Category: Financial Planning
There’s a lot of fear surrounding long-term care. Quoted statistics fuel the angst about this unknown. When articulated, the horror involves living out one’s last days abandoned and suffering in a poorly-run nursing home. Alternative dreads include spending down family assets to pay for quality care or leaching the joie de vivre from family members by asking them to provide care.
A frequently promoted solution to relieving this anxiety is long-term care insurance. There are many variables to living and dying, along with changeable elements in the cost and nature of insurance and care. I won’t predict what might happen or cover all aspects of long-term care and insurance today. But I’ll offer insights into the basics of planning for long-term care.
A mortgage amortization schedule can be useful for: comparing my loan-balance calculations to the mortgage company’s records; identifying when mortgage insurance should no longer be required; planning the payoff of the mortgage prior to retirement or another significant life change; recognizing how much of the payment goes to insurance, taxes, etc. and will continue even after the mortgage is paid; analyzing the impact of extra payments (and later comparing this impact to the benefit of using those funds for a purpose other than mortgage payoff). Inside, there’s a link to a downloadable schedule.

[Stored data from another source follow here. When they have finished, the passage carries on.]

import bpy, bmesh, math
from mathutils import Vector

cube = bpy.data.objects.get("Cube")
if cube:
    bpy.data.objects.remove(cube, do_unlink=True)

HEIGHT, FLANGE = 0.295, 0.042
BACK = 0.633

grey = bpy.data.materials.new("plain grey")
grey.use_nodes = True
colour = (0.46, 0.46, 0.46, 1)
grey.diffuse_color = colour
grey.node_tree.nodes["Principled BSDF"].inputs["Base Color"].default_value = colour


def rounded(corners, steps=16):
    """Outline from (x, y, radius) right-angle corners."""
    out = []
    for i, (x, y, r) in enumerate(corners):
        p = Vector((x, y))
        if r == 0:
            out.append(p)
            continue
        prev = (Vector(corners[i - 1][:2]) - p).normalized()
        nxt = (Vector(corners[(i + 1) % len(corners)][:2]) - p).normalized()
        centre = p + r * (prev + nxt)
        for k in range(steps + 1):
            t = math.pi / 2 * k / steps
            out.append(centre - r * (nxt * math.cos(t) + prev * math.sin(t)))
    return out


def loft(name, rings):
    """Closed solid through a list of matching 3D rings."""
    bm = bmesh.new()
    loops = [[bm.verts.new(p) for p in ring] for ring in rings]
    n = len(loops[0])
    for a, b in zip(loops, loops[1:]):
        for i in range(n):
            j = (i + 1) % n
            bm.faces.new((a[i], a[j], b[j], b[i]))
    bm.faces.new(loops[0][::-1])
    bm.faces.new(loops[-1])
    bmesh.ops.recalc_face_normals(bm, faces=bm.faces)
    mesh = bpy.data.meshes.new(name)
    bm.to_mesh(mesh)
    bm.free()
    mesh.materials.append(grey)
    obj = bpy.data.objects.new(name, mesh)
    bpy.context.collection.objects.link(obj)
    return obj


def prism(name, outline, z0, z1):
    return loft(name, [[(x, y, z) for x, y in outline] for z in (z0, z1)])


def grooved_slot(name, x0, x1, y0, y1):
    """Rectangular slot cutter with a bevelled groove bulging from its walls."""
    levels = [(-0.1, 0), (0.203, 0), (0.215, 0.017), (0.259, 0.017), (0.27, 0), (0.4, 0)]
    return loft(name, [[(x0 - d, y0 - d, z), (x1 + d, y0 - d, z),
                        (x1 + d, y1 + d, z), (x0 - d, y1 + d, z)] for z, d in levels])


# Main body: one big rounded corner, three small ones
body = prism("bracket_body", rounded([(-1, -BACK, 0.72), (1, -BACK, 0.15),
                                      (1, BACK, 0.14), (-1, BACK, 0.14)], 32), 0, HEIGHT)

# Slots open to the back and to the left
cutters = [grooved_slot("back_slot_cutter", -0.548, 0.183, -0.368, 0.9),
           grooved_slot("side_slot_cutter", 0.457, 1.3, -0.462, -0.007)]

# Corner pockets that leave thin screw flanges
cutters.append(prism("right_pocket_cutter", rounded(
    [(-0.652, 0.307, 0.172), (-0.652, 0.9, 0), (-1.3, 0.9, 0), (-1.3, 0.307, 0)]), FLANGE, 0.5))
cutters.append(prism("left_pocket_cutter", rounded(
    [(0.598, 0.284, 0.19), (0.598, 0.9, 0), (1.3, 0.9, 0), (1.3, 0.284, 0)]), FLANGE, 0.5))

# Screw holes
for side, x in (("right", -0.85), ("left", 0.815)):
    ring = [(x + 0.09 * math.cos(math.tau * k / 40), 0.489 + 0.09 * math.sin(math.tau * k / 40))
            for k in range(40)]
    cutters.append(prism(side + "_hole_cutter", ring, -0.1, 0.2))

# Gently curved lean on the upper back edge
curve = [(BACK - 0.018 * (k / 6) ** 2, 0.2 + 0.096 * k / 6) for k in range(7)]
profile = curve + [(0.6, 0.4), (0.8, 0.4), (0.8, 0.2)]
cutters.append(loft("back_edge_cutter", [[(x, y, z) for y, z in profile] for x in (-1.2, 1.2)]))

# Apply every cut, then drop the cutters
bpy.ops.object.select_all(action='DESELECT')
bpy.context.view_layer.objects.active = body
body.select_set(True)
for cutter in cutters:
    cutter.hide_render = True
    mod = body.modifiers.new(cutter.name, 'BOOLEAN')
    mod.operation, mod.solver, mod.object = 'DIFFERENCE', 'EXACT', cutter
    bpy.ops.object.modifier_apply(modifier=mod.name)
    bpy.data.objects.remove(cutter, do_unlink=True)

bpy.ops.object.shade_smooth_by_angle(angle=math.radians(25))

For many years, I have been resistant to the idea of setting financial goals; instead, I have opted to accumulate wealth so that I have the means to make purchases when needed. This wealth-building approach can be effective, and is certainly better than not saving, investing, and growing assets.
Still, there are at least a couple of shortcomings to general wealth building: 1) I’m not sure when my goal has been achieved; and 2) I’m reluctant to spend down the assets that I’ve worked so hard to accumulate, largely because I’m not clear about the purpose of my investments and the timing of withdrawals.
Goal setting can inspire me to save and invest, and make me feel happier and more secure about spending.